Regent Peter Bell balances his duty to the University with his obligations as Met Council chairman.

Molly Moker

Centered in the middle of Regent Peter Bell’s Metropolitan Council office is a card table decorated with paper cutouts.

During the bus strike, transit riders dependent on public transportation presented the table to Bell. It shows him riding a bus with Gov. Tim Pawlenty and other Minnesota residents.

“It’s the negotiation table,” Bell said. “I’ve kept it as an inspiration to get the buses going.”

As chairman of Met Council, Bell was responsible for negotiating with Amalgamated Transit Union Local 1005. The 45-day strike ended Friday evening and buses were expected to begin running at 1 a.m. today.

Bell balances his Met Council responsibilities with his position on the Board of Regents, in which he helps govern the University.

Bell said serving as a regent and the Met Council chairman allows him to take what he learns in each position and use it for the other. Bell said there has never been a conflict between his two roles.

Met Council duties

The Met Council is responsible for operating Metro Transit, wastewater treatment plants, future development plans, population forecasting and park and trails planning in the Twin Cities.

Bell has served as chairman of the council since former Gov. Jesse Ventura appointed him in December 2002.

He said the bus strike has been the most difficult thing he has dealt with in his position.

“I’m doing fairly well,” Bell said Friday afternoon. “The issues are complex and everything’s really intense. It all takes a toll.”

Bell said he tried to keep the strike professional and focused on the issues.
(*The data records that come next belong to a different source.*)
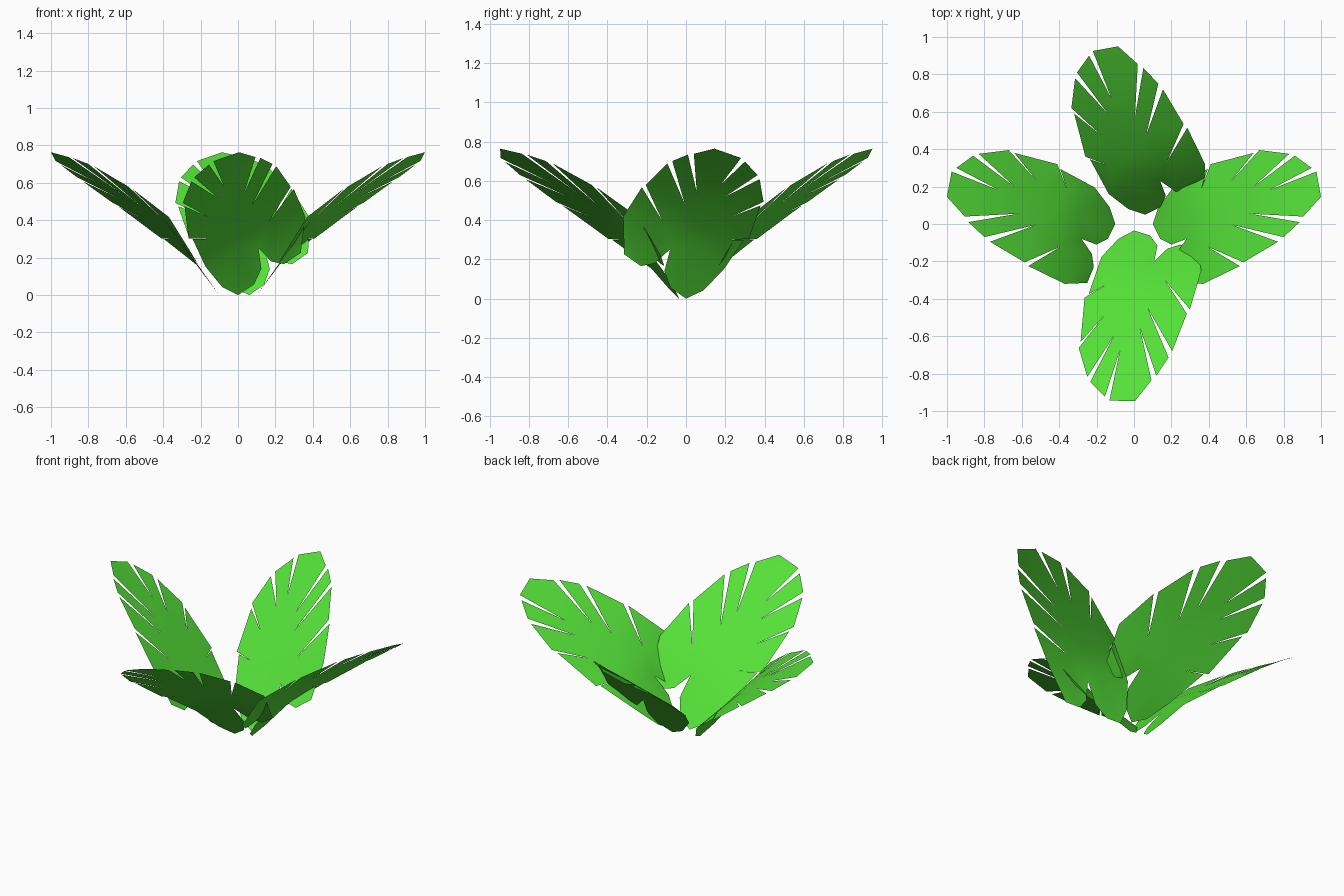
import bpy, bmesh
from math import radians
from mathutils import Matrix

if "Cube" in bpy.data.objects:
    bpy.data.objects.remove(bpy.data.objects["Cube"])

mat = bpy.data.materials.new("leaf_green")
mat.diffuse_color = (0.09, 0.75, 0.04, 1)
mat.use_nodes = True
mat.node_tree.nodes["Principled BSDF"].inputs["Base Color"].default_value = mat.diffuse_color

# Height of the arching leaf along its length
ARCH = [(.1, 0), (.21, .155), (.3, .27), (.37, .35), (.6, .54), (.77, .665), (.9, .745), (1, .8)]


def height(x, y):
    z = 0
    for (x0, z0), (x1, z1) in zip(ARCH, ARCH[1:]):
        if x0 <= x <= x1:
            z = z0 + (z1 - z0) * (x - x0) / (x1 - x0)
    tilt = min(max((x - .2) / .2, 0), 1) * .25      # leaf rolls to one side
    return z - tilt * y


# Midrib points and inner ends of the slits on both sides
m = [(.1, 0), (.3, .035), (.42, .055), (.55, .08), (.66, .105)]
l = [(.36, .19), (.52, .23), (.64, .20), (.72, .18)]
r = [(.28, -.08), (.39, -.12), (.525, -.005), (.62, .055)]

# Leaflets between neighbouring slits
LEAFLETS = [
    [m[0], (.13, .09), (.21, .195), (.395, .295), l[0], m[1]],
    [m[1], l[0], (.41, .32), (.64, .38), l[1], m[2]],
    [m[2], l[1], (.67, .395), (.83, .375), l[2], m[3]],
    [m[3], l[2], (.86, .365), (.95, .30), l[3], m[4]],
    [m[4], l[3], (.975, .28), (1, .145), (.905, .04), r[3]],
    [m[4], r[3], (.885, .01), (.80, -.07), r[2], m[3]],
    [m[3], r[2], (.77, -.095), (.585, -.205), r[1], m[2]],
    [m[2], r[1], (.565, -.225), (.37, -.32), (.25, -.315), (.215, -.23), (.225, -.16), r[0], m[1]],
    [m[1], r[0], (.2, -.11), (.14, -.08), m[0]],
]


def leaf(name, matrix):
    bm = bmesh.new()
    verts = {}
    for outline in LEAFLETS:
        for p in outline:
            if p not in verts:
                verts[p] = bm.verts.new((p[0], p[1], height(*p)))
        bm.faces.new([verts[p] for p in outline])
    bmesh.ops.triangulate(bm, faces=bm.faces[:])
    bmesh.ops.transform(bm, matrix=matrix, verts=bm.verts[:])
    bm.normal_update()
    for f in bm.faces:
        if f.normal.z < 0:
            f.normal_flip()
        f.smooth = True
    mesh = bpy.data.meshes.new(name)
    bm.to_mesh(mesh)
    bm.free()
    mesh.materials.append(mat)
    bpy.context.collection.objects.link(bpy.data.objects.new(name, mesh))


def turn(deg):
    return Matrix.Rotation(radians(deg), 4, 'Z')


mirror = Matrix.Diagonal((-1, 1, 1, 1))

# Four leaves around the centre
leaf("leaf_right", Matrix.Identity(4))
leaf("leaf_left", mirror)
leaf("leaf_back", Matrix.Translation((.06, -.05, 0)) @ turn(90))
leaf("leaf_front", Matrix.Translation((0, -.035, 0)) @ turn(99.5)
     @ Matrix.Translation((.1, 0, 0)) @ mirror)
He also said it was important to work with strikers and understand where they were coming from.

“I want to get to know them as people, to hear their views and get their perspective,” Bell said. “I think the strikers on balance have conducted themselves really well.”

Bell said he tried to go down and talk to strikers often, sometimes bringing them coffee, popcorn and nachos.

Mary Hill Smith, a Met Council member and chairwoman of the transportation committee, said she is impressed with the way Bell conducted himself during the strike.

Hill said she will never forget a time when she was driving to the Capitol for a meeting and passed Bell on the street talking to strikers.

“At first I was afraid they were harassing him,” Hill said.

When she went to see if Bell needed help, Hill said she was shocked when Bell said, “I want to introduce you to my friends, I’ve gotten to know them and they’re really nice.”

Although Hill said Bell tried to keep communication open with strikers, not everyone was impressed with his efforts.

Shawn Legg, a Metro Transit driver, said he has never met Bell, but he sees him as sarcastic and smooth-talking.

“If Peter Bell was the only person I could elect to office, I wouldn’t have any faith in our government,” Legg said.

Although Legg said he does not like Bell, he knows Bell is not responsible for the strike.

“He’s just a puppet,” Legg said. “The power all comes from Pawlenty. He can stand behind Bell and pull all the strings.”

Bell said he is disappointed with the personal attacks that have been made on him.

“I’m keeping it professional,” Bell said. “I’ve attempted to keep it based on the issues and the facts.”

Members of Met Council said Bell has tried not to let the personal attacks and the nature of the strike bother him.

“I think the strike did affect him emotionally,” council member Tony Pistilli said. “He

hasn’t let it affect him personally, although he is very compassionate.”

Pistilli said the criticism and demands of the job have not changed Bell’s personality.

“He hasn’t shown any signs of it, other than being a little tired,” Pistilli said. “He has a keen wit and an even demeanor.”

Governing the U

Ventura appointed Bell to the Board of Regents in 2002. Bell will serve on the board

until 2007.

“I enjoy (being a regent) very much,” Bell said. “It’s very rewarding.”

David Metzen, chairman of the Board of Regents, said having Bell on the board has benefited the University.

“He’s a great guy, very bright,” Metzen said. “He always has a lot of probing questions and that makes him an outstanding board member.”

Metzen said the bus strike has not affected Bell’s ability to serve as a regent.

“Serving on both the Board of Regents and Met Council is a lot of work,” Metzen said. “But he is used to a lot of hard work. He’s definitely carrying his weight on the Board of Regents.”

Regent Lakeesha Ransom said Bell has had no problem balancing both of his roles.

“Peter is a very thoughtful individual both in his personal demeanor and the way he processes conflict issues,” Ransom said. “He’s a very capable man.”

Although Bell said he knew a third of the people at the University relied on Metro Transit for transportation, he said he was glad negotiations were not hastily arranged.

“We need to do what is best for transit,” Bell said. “The University wouldn’t want me to make a short-term deal or some tentative agreement.”

Because the negotiations have been so thought out, Bell said, he thinks transit for people at the University and the city will be greatly improved.

University President Bob Bruininks said he is confident Bell’s negotiations in the bus strike were well thought out.

“He’s always thinking about the most beneficial, long-term solution,” Bruininks said. “He’s a long-standing leader in public policy.”